Webster 1913 Edition
A point in which the rays of light meet, after being reflected or refracted, and at which the image is formed;
focusof a lens or mirror.
A point so related to a conic section and certain straight line called the directrix that the ratio of the distance between any point of the curve and the focus to the distance of the same point from the directrix is constant.
☞ Thus, in the ellipse FGHKLM, A is the focus and CD the directrix, when the ratios FA:FE, GA:GD, MA:MC, etc., are all equal. So in the hyperbola, A is the focus and CD the directrix when the ratio HA:HK is constant for all points of the curve; and in the parabola, A is the focus and CD the directrix when the ratio BA:BC is constant. In the ellipse this ratio is less than unity, in the parabola equal to unity, and in the hyperbola greater than unity. The ellipse and hyperbola have each two foci, and two corresponding directrixes, and the parabola has one focus and one directrix. In the ellipse the sum of the two lines from any point of the curve to the two foci is constant; that is:

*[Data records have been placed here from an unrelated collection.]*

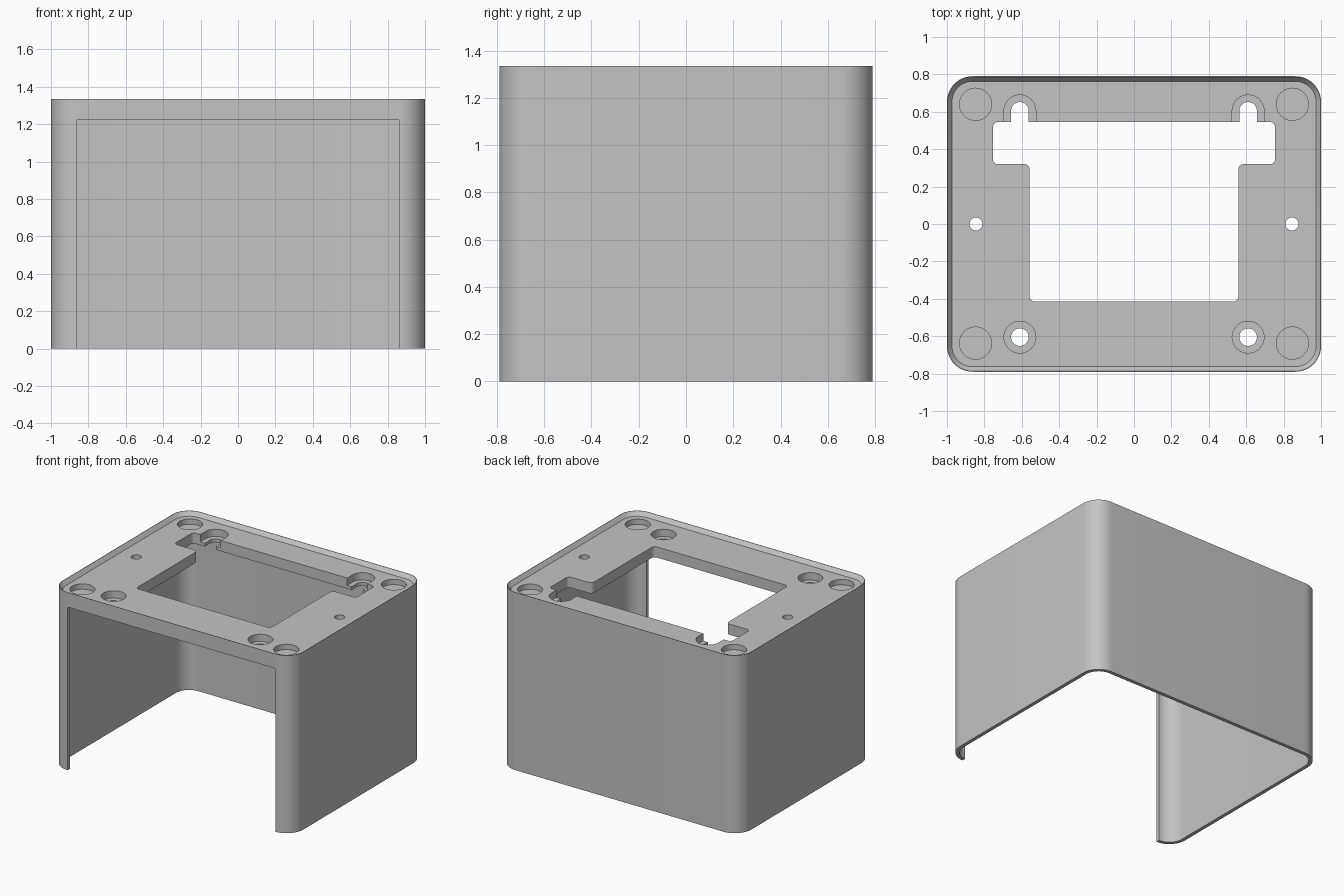
import bpy, bmesh, math
from mathutils import Vector

if "Cube" in bpy.data.objects:
    bpy.data.objects.remove(bpy.data.objects["Cube"])

W, D, H = 1.0, 0.79, 1.335      # half width, half depth, height
WALL, R = 0.027, 0.137          # wall thickness, outer corner radius
PLATE_TOP, PLATE_BOTTOM = 1.305, 1.225

grey = bpy.data.materials.new("grey plastic")
grey.diffuse_color = (0.55, 0.55, 0.55, 1)
grey.use_nodes = True
grey.node_tree.nodes["Principled BSDF"].inputs["Base Color"].default_value = grey.diffuse_color


def fillet(points, r, n=12):
    """Round every corner of a polygon with radius r."""
    out = []
    pts = [Vector(p) for p in points]
    for i, p in enumerate(pts):
        a = (pts[i - 1] - p).normalized()
        b = (pts[(i + 1) % len(pts)] - p).normalized()
        half = a.angle(b) / 2
        centre = p + (a + b).normalized() * (r / math.sin(half))
        start = p + a * (r / math.tan(half)) - centre
        end = p + b * (r / math.tan(half)) - centre
        sweep = math.pi - 2 * half
        for k in range(n + 1):
            t = k / n
            s = (start * math.sin((1 - t) * sweep) + end * math.sin(t * sweep)) / math.sin(sweep)
            out.append(centre + s)
    return out


def rounded_box(hx, hy, r):
    return fillet([(-hx, -hy), (hx, -hy), (hx, hy), (-hx, hy)], r)


def circle(x, y, r, n=40):
    return [Vector((x + r * math.cos(2 * math.pi * k / n), y + r * math.sin(2 * math.pi * k / n)))
            for k in range(n)]


def slot(x, y, r, y_end, n=20):
    """Round-ended slot that opens towards -y."""
    arc = [Vector((x + r * math.cos(math.pi * k / n), y + r * math.sin(math.pi * k / n)))
           for k in range(n + 1)]
    return [Vector((x + r, y_end))] + arc + [Vector((x - r, y_end))]


def solid(name, low, z0, z1, high=None):
    """Closed prism or loft between two outlines."""
    bm = bmesh.new()
    a = [bm.verts.new((p.x, p.y, z0)) for p in low]
    b = [bm.verts.new((p.x, p.y, z1)) for p in (high or low)]
    bm.faces.new(a[::-1])
    bm.faces.new(b)
    for i in range(len(a)):
        j = (i + 1) % len(a)
        bm.faces.new((a[i], a[j], b[j], b[i]))
    bmesh.ops.recalc_face_normals(bm, faces=bm.faces)
    mesh = bpy.data.meshes.new(name)
    bm.to_mesh(mesh)
    bm.free()
    ob = bpy.data.objects.new(name, mesh)
    bpy.context.collection.objects.link(ob)
    mesh.materials.append(grey)
    return ob


# Outer body
housing = solid("housing", rounded_box(W, D, R), 0, H)
cutters = []


def cut(name, *args):
    ob = solid(name, *args)
    ob.hide_render = True
    cutters.append(ob)
    return ob


# Hollow inside, open at the bottom
cut("cavity", rounded_box(W - WALL, D - WALL, R - WALL), -0.1, PLATE_BOTTOM)

# Front opening with slightly rounded top corners
opening = cut("front_opening", fillet([(-0.863, -0.2), (0.863, -0.2), (0.863, PLATE_BOTTOM),
                                       (-0.863, PLATE_BOTTOM)], 0.012, 4), 0.72, 0.9)
opening.rotation_euler.x = math.pi / 2

# Sloped recess inside the top rim
cut("top_recess", rounded_box(W - 0.027, D - 0.027, R - 0.027), PLATE_TOP, H + 0.01,
    rounded_box(W + 0.005, D + 0.005, R + 0.005))

# T-shaped window through the top plate
tee = [(-0.558, -0.415), (0.558, -0.415), (0.558, 0.32), (0.755, 0.32),
       (0.755, 0.545), (-0.755, 0.545), (-0.755, 0.32), (-0.558, 0.32)]
cut("window", fillet(tee, 0.028, 6), 1.1, 1.5)

for s in (-1, 1):
    # Screw holes and rear keyhole slots, each with a wide upper step
    cut("screw_step", circle(s * 0.61, -0.605, 0.085), 1.25, 1.5)
    cut("screw_hole", circle(s * 0.61, -0.605, 0.047), 1.1, 1.5)
    cut("slot_step", slot(s * 0.61, 0.605, 0.085, 0.5), 1.25, 1.5)
    cut("slot_hole", slot(s * 0.61, 0.605, 0.047, 0.49), 1.1, 1.5)
    # Small side holes
    cut("side_hole", circle(s * 0.845, 0.0, 0.035), 1.1, 1.5)
    # Shallow round corner pockets
    for y in (-0.637, 0.64):
        cut("corner_pocket", circle(s * 0.847, y, 0.086), 1.265, 1.5)

bpy.context.view_layer.objects.active = housing
housing.select_set(True)
for c in cutters:
    m = housing.modifiers.new(c.name, 'BOOLEAN')
    m.operation, m.solver, m.object = 'DIFFERENCE', 'EXACT', c
    bpy.ops.object.modifier_apply(modifier=m.name)
for c in cutters:
    bpy.data.objects.remove(c)

bpy.ops.object.shade_smooth_by_angle(angle=math.radians(30))
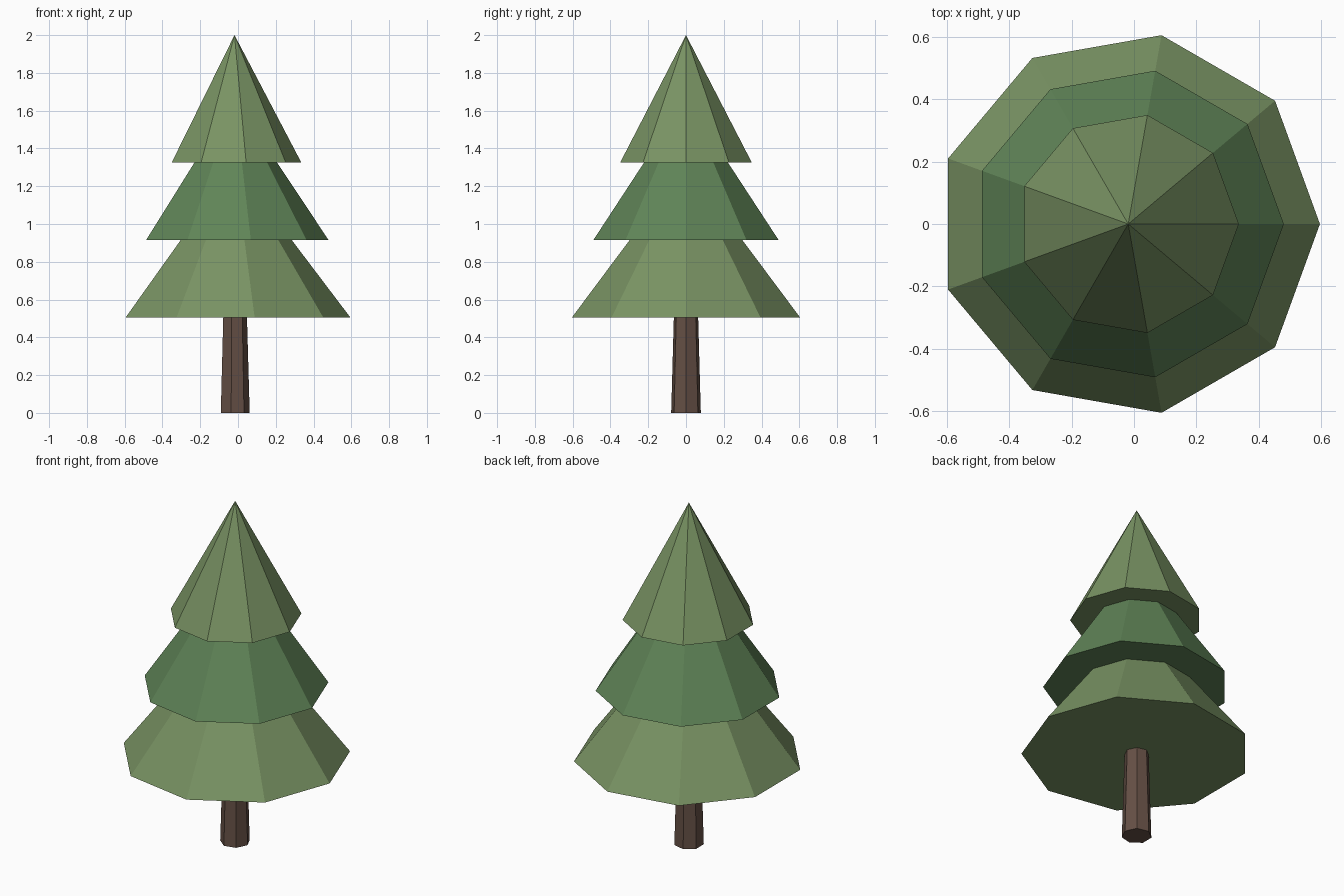
import bpy
from math import radians

if "Cube" in bpy.data.objects:
    bpy.data.objects.remove(bpy.data.objects["Cube"])

CX = -0.0185  # shared axis; odd-sided rings are offset so the bounds are centred


def material(name, rgb):
    m = bpy.data.materials.new(name)
    m.diffuse_color = (*rgb, 1)
    m.use_nodes = True
    m.node_tree.nodes["Principled BSDF"].inputs["Base Color"].default_value = m.diffuse_color
    return m


def cone(name, sides, r_bottom, r_top, z0, z1, mat):
    # flat-faced cone with one corner pointing along +x
    bpy.ops.mesh.primitive_cone_add(
        vertices=sides, radius1=r_bottom, radius2=r_top, depth=z1 - z0,
        location=(CX, 0, (z0 + z1) / 2), rotation=(0, 0, radians(-90)))
    ob = bpy.context.object
    ob.name = name
    ob.data.materials.append(mat)
    return ob


light = material("light_needles", (0.19, 0.29, 0.125))
dark = material("dark_needles", (0.115, 0.23, 0.095))
bark = material("bark", (0.13, 0.08, 0.06))

# Tapered seven-sided trunk
cone("trunk", 7, 0.0805, 0.0645, 0, 0.56, bark)

# Three overlapping nine-sided foliage tiers
cone("lower_foliage", 9, 0.6135, 0, 0.505, 1.315, light)
cone("middle_foliage", 9, 0.498, 0, 0.915, 1.665, dark)
cone("upper_foliage", 9, 0.354, 0, 1.325, 2.0, light)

AG + GB = AH + HB; and in the hyperbola the difference of the corresponding lines is constant. The diameter which passes through the foci of the ellipse is the major axis. The diameter which being produced passes through the foci of the hyperbola is the transverse axis. The middle point of the major or the transverse axis is the center of the curve. Certain other curves, as the lemniscate and the Cartesian ovals, have points called foci, possessing properties similar to those of the foci of conic sections. In an ellipse, rays of light coming from one focus, and reflected from the curve, proceed in lines directed toward the other; in an hyperbola, in lines directed from the other; in a parabola, rays from the focus, after reflection at the curve, proceed in lines parallel to the axis. Thus rays from A in the ellipse are reflected to B; rays from A in the hyperbola are reflected toward L and M away from B.
A central point; a point of concentration.
the focus for rays which have a sensible divergence, as from a near object; – so called because the positions of the object and its image are interchangeable.–
a vacuum tube for Rœntgen rays in which the cathode rays are focused upon the anticathode, for intensifying the effect.–
Principal focus, or
the focus for parallel rays.
imp. & p. p.
p. pr. & vb. n.
To bring to a focus; to focalize; as, to focus a camera.
Webster 1828 Edition
1.In optics, a point in which any number of rays of light meet, after being reflected or refracted; as the focus of a lens.
2.In geometry and conic sections, a certain point in the parabola, ellipsis and hyperbola, where rays reflected from all parts of these curves, concur or meet.
The focus of an ellipsis, is a point towards each end of the longer axis, from which two right lines drawn to any point in the circumference, shall together be equal to the longer axis.
The focus of a parabola, is a point in the axis within the figure, and distant from the vertex by the fourth part of the parameter.
The focus of a hyperbola, is a point in the principal axis, within the opposite hyperbolas, from which if any two lines are drawn, meeting in either of the opposite hyperbolas, the difference will be equal to the principal axis.
3.A central point; point of concentration.